The icy adventure of a lifetime awaits four Stellenbosch University (SU) engineering students are aboard South Africa’s SA Agulhas II polar supply and research vessel.
Their research work commenced as soon as the ship left the harbour on Thursday July 18, because the students are aboard to investigate the vessel itself.
Armand van Zuydam of East London, Nicole Taylor of Stellenbosch, Martinique Engelbrecht of Concordia in the Northern Cape and Jesslyn Bossau of Windhoek in Namibia are working towards Masters degrees in mechanical or mechatronic engineering.
The four students are part of the sound and vibration research group of the SU department of mechanical and mechatronic engineering, under leadership of director, Professor Annie Bekker.
Their mission is to study how the steel structure of the SA Agulhas II responds to the slamming of waves as it navigates rough seas towards the polar regions, and how passengers experience the subsequent vibrations and movements caused by the wave action and ship engines.
The focus is on measuring full-scale vibration, how the ship’s shafts are twisted by ice- and water- interaction with the propellers, and how people experience such vibrations.
“In this new era of data and industry 4.0 these measurements are aimed at progressing beyond hindsight, but further forward towards the development of systems by which ship and human responses can be monitored and predicted,” says Professor Bekker.
Around 200 different measurements will be taken during the course of the voyage to collect real-time data.
During the previous few weeks, the students had already put in place specifically designed sensors and computer software for this purpose.
“A unique aspect of this instrumentation is a 30 sensor acceleration system, which was custom developed by SU. This enables researchers to track the displacement and deformation of the ship’s structure as she encounters the harsh environment,” says Professor Bekker.

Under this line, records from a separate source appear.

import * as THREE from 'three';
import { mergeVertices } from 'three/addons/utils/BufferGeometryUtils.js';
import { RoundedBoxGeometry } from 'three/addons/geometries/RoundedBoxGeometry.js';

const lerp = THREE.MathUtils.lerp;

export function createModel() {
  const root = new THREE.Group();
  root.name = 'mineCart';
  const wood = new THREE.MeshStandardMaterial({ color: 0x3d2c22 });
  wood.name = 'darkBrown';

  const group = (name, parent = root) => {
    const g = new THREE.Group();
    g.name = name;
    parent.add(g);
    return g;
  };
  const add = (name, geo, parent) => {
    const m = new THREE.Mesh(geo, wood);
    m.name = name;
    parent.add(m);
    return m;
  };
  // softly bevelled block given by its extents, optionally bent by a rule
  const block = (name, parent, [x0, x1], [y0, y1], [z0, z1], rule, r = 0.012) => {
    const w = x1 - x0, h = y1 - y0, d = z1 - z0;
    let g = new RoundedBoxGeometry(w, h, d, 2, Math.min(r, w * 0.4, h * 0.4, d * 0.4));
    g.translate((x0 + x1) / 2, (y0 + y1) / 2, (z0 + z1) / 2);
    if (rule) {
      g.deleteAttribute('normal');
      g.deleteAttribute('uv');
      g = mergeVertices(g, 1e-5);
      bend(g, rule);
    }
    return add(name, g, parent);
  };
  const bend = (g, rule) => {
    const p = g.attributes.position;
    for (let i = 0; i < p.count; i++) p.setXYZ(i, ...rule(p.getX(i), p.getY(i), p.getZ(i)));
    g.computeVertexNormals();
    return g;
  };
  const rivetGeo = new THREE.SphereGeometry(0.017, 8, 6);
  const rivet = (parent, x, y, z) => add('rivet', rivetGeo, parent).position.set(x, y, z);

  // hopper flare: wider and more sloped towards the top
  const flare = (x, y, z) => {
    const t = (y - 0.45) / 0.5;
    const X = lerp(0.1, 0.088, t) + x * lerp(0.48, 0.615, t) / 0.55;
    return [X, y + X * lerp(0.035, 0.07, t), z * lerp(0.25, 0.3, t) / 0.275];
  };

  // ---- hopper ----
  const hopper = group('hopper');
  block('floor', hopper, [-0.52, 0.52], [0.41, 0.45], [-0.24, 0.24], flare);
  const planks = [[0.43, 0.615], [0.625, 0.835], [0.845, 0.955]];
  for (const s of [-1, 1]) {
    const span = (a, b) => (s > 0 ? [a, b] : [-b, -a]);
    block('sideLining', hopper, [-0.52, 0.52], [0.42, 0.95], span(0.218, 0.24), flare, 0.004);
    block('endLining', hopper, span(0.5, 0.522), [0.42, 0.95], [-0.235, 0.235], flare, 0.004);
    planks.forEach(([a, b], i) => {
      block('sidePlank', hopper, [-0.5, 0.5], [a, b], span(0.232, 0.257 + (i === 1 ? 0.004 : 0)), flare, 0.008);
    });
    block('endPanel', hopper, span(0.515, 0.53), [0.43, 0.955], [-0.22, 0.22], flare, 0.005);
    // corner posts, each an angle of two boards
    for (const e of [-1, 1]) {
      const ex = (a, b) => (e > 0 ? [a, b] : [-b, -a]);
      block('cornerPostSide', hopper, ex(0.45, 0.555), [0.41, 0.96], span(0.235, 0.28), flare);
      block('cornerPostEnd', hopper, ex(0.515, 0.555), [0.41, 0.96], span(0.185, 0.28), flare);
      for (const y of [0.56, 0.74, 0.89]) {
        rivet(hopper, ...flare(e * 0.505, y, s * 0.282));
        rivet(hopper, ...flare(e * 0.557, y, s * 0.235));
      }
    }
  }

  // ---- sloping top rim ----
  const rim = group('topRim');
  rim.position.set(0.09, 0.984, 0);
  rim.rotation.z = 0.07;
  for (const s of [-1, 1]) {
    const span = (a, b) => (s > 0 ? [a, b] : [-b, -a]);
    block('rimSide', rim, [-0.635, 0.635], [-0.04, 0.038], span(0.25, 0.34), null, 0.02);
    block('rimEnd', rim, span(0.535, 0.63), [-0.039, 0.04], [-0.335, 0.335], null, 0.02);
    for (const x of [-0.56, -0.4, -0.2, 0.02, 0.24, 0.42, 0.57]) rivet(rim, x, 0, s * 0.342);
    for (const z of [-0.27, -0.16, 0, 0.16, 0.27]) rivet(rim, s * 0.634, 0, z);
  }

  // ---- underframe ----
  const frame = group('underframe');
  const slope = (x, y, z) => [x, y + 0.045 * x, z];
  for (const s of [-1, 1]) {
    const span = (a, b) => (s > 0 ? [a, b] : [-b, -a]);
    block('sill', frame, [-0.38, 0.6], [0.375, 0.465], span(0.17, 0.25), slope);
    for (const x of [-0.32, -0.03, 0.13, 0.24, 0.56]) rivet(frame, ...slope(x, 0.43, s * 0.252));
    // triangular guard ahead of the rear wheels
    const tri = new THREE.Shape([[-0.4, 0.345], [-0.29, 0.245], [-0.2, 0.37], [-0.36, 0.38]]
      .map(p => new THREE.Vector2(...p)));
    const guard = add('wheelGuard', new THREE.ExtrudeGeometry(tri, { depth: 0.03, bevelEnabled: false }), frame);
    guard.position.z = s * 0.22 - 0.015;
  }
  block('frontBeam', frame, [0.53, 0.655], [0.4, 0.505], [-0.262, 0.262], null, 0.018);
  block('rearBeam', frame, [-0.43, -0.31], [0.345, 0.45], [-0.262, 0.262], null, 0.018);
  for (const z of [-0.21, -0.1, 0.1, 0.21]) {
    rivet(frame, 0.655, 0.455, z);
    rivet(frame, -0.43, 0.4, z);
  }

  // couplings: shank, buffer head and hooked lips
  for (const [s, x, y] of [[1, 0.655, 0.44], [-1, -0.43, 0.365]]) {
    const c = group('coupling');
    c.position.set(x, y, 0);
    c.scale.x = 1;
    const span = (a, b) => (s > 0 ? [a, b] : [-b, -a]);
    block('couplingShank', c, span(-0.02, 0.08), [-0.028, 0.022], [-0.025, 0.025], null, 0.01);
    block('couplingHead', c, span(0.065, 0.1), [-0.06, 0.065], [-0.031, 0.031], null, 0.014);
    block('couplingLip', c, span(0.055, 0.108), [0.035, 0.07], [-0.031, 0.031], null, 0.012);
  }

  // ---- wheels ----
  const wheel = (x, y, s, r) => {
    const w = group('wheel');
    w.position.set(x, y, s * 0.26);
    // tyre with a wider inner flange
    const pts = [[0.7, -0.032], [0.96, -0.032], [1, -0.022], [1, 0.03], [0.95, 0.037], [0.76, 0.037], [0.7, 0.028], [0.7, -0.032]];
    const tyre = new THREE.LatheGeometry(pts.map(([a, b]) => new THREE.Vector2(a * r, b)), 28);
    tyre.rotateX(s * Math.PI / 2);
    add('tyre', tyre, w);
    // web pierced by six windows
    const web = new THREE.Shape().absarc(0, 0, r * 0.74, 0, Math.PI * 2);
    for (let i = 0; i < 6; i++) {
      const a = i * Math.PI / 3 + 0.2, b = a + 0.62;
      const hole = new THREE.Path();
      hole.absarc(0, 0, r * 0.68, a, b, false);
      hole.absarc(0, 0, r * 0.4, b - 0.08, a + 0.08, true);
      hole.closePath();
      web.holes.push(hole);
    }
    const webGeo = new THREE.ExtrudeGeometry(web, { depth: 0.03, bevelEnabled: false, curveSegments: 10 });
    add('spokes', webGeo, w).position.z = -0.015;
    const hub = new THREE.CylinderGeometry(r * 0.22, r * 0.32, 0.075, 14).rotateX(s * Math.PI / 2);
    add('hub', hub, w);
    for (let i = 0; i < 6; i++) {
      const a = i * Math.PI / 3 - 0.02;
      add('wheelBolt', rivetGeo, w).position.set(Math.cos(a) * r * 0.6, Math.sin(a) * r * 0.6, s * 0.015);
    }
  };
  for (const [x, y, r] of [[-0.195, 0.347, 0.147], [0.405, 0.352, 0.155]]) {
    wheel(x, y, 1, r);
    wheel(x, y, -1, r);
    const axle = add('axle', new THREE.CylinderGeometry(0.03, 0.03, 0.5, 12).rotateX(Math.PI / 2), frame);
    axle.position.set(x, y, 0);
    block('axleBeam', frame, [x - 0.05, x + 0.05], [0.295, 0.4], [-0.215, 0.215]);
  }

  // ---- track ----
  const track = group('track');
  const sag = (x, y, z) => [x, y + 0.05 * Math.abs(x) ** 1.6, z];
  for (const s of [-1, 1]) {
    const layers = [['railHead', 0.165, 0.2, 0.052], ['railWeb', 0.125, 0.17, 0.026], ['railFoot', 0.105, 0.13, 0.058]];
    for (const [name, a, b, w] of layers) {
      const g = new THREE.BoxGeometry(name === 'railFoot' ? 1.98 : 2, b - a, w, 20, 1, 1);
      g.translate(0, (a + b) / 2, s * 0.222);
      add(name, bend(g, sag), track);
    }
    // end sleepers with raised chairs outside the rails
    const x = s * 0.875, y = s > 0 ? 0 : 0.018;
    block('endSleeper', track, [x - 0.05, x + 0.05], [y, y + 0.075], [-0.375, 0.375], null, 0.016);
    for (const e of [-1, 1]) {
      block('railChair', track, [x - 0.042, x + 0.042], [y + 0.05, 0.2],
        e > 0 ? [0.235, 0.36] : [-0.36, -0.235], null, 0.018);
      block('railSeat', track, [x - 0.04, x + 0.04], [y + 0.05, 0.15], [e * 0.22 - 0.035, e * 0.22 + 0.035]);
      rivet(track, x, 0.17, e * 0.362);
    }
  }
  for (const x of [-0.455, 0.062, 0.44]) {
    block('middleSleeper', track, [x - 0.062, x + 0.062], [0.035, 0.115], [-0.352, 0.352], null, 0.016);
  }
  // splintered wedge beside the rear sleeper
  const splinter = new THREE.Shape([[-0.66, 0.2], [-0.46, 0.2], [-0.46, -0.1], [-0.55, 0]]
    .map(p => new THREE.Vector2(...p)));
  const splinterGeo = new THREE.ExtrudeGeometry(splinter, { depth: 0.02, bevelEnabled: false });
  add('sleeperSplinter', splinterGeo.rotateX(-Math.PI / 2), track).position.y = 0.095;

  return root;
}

The students’ work is part of an ongoing monitoring project of the ship which commenced in 2012 when the then newly built vessel undertook its first ice tests in the Baltic Sea.
SU has been part of the research project since its inception, and continues the work in conjunction with Aalto University in Finland.
The research is funded by South Africa’s National Research Foundation, and the Academy of Finland.
Professor Bekker’s team has over the past few years already measured aspects such as the pressure of the ice, and the resulting force it has on the ship’s hull and propulsion system, ice-induced structural vibrations and noise, whole-body vibration comfort, ship dynamics in ice, global ice loads, underwater noise and mechanical and physical sea ice properties.
The four are accompanied by a team of 14 postgraduate students from the university’s department of earth sciences, and six container laboratories.
Dr Susanne Fietz, an environmental geochemist in the SU department of earth sciences, says they are following an interdisciplinary approach to better understand the link between ocean geochemistry and microorganisms such as phytoplankton and bacteria in the ocean.
“The new knowledge gained will help us to understand natural and man-made impacts on the marine ecosystem,” says Dr Fietz.
The group consists of two postdoctoral students, Dr Jan-Lukas Menzel and Dr Saumik Samanata; six PhD students, Jean Loock, Ryan Cloete, Ismael Kangueehi, Johan Viljoen, Margaret Ogundare and Asmita Singh; and five MSc students, Tara de Jongh, Raya Stavreva, Zandria Jordaan and Herman Boock.
Two international students, Bernhard Wenzel from TU Braunschweig in Germany, and Jennifer Mary Ivanoff from the University of Las Palmas de Gran Canaria in Spain, are on board.